Wednesday, February 3, 2016

The Tsar wants his photograph taken


THIS WEEK: Thursday and Friday, 4 & 5 February, at the Bloomsbury
(Theatre) Studio

The Tsar wants his photograph taken

A night at the opera—a blend of the (not quite) brothers Marx

Karl and Groucho—(actually) Kurt Weill and Georg Kaiser on the run
from the Nazis

Call me Max Bialystok (in my dreams).

Join us for a funny, moving, and spectacularly creative presentation
of the Kurt Weill/Georg Kaiser opera buffa (a 'comic' opera in a
single act), The Tsar wants his photograph taken.

An extremely popular show in late Weimar Germany, the Nazis came to
power and immediately shut it down.

The Tsar wants his photograph taken is only rarely staged, in part due
to the complexity of the music. But another reason why it did not
take on much of an afterlife, after the end of the Second World War,
is because the story was not well understood or appreciated.

In the same way that successful plays and musicals, such as the recent
hits The Book of Mormon and The Curious Incident of the Dog in
Night-Time originate from specific historical moments, The Tsar wants
his photograph taken was conceived when the Soviet Union seemed
stable, and it was possible to take a somewhat nostalgic look back at
the Russian Empire. The Tsar was, after all, a human being. Was it
not possible that he would like for his picture to be taken, as befits
a proper bourgeois gentleman? Why not seek the services of Angele,
the leading photographer of Paris, renowned as an alluring genius with
the camera?

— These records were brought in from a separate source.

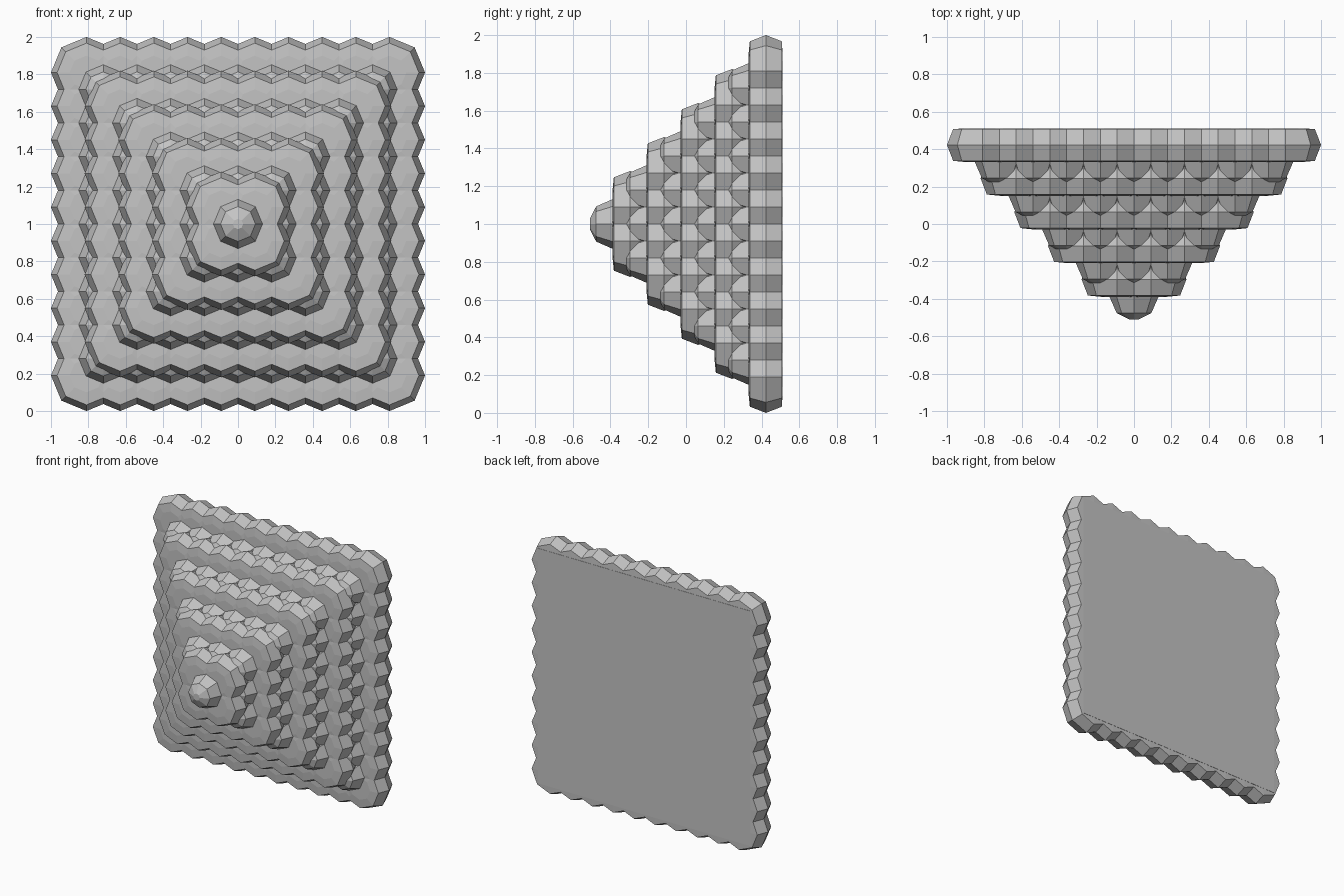
import bpy, bmesh, math

cube = bpy.data.objects.get("Cube")
if cube:
    bpy.data.objects.remove(cube, do_unlink=True)

# One plain grey for everything
grey = bpy.data.materials.new("stone_grey")
grey.use_nodes = True
colour = (0.55, 0.55, 0.55, 1)
grey.diffuse_color = colour
grey.node_tree.nodes["Principled BSDF"].inputs["Base Color"].default_value = colour

PITCH = 0.18      # spacing between neighbouring knobs
SIDES = 8
BASE_Y = 0.423    # centre depth of the rear layer
MID_Z = 1.0

# Knob profiles as (depth offset, radius), turned about the y axis
WIDE = [(-0.092, 0.09), (-0.085, 0.157), (0, 0.19), (0.085, 0.157), (0.088, 0.09)]
BALL_R, BALL_DEPTH = 0.132, 0.125
BALL = [(-BALL_DEPTH * math.cos(a), BALL_R * math.sin(a))
        for a in (math.radians(d) for d in (12, 45, 90, 135, 168))]


def add_knob(bm, x, y, z, profile):
    """Turn a closed eight-sided knob around the depth axis."""
    rings = []
    for dy, r in profile:
        angles = [math.tau * i / SIDES for i in range(SIDES)]
        rings.append([bm.verts.new((x + r * math.cos(a), y + dy, z + r * math.sin(a)))
                      for a in angles])
    for a, b in zip(rings, rings[1:]):
        for i in range(SIDES):
            j = (i + 1) % SIDES
            bm.faces.new((a[i], a[j], b[j], b[i]))
    bm.faces.new(rings[0])
    bm.faces.new(rings[-1])


def finish(bm, name):
    bmesh.ops.recalc_face_normals(bm, faces=bm.faces)
    mesh = bpy.data.meshes.new(name)
    bm.to_mesh(mesh)
    bm.free()
    mesh.materials.append(grey)
    obj = bpy.data.objects.new(name, mesh)
    bpy.context.collection.objects.link(obj)
    return obj


# Stepped pyramid: square layers shrinking from ten knobs a side to one,
# alternating wide flat knobs with small round ones
for step in range(10):
    count = 10 - step
    y = BASE_Y - step * PITCH / 2
    profile = BALL if step % 2 else WIDE
    bm = bmesh.new()
    for i in range(count):
        for j in range(count):
            # keep only the outer two rings, the rest is buried
            if min(i, j, count - 1 - i, count - 1 - j) < 2:
                add_knob(bm, (i - (count - 1) / 2) * PITCH, y,
                         MID_Z + (j - (count - 1) / 2) * PITCH, profile)
    finish(bm, f"knob_layer_{step + 1}")

# Flat back plate closing the rear
bm = bmesh.new()
bmesh.ops.create_cube(bm, size=1)
bmesh.ops.scale(bm, vec=(1.82, 0.06, 1.82), verts=bm.verts)
bmesh.ops.translate(bm, vec=(0, BASE_Y + 0.0585, MID_Z), verts=bm.verts)
finish(bm, "back_plate")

But that's not all. The anarchists have been listening in and
interfering. They seek to replace Angele, at the appointed time, with
one of their own--and put a gun in the back of the camera—to murder

Along with the jarring music, catchy story-line, and dramatic action
(which includes slapstick), there were unstated subtexts. Audiences
in Germany knew well that Kurt Weill was a Jew, and that while not
overtly Jewish, the play involved characters who could be assumed to
be Jewish—villains and heroes.

And it would have been taken for granted, at the time, that the
photographer her- or himself, might have been a Jew. Photography was
a heavily Jewish trade. The Tsar was comfortable and familiar, as
were the other crowned heads of Europe, with Jews as photographers.

Beyond the historical interest, the opera represents a distinctive
enterprise in several respects. Staged at UCL's Bloomsbury (Theatre)
Studio, it is a cooperative effort between recent graduates and
current students from Oxford, Kings College London, Guildhall,
Columbia University, the Royal Academy of Music, and UCL. The
director, conductor, pianist, and performers have graced stages from
China and Singapore to the United States—as well as throughout Europe
and the UK. The background of the participants further reflect a vast
diversity of training and expertise in the arts and sciences.

And the singing alone is well worth a visit. Catch the incredible
Kate Smith, Charlotte Nohavicka, and Betty Makharinsky before they hit
Covent Garden. See the dashing Tim Frith, Christopher Holman, Angus
McPhee, and Gareth Davies, and rising stats Amy McPherson and Azura

You can say you saw a show of Leo Doulton, director, and Johann von
Stuckenbruck, a few years before they became as famous as Chris Martin
and Ricky Gervais.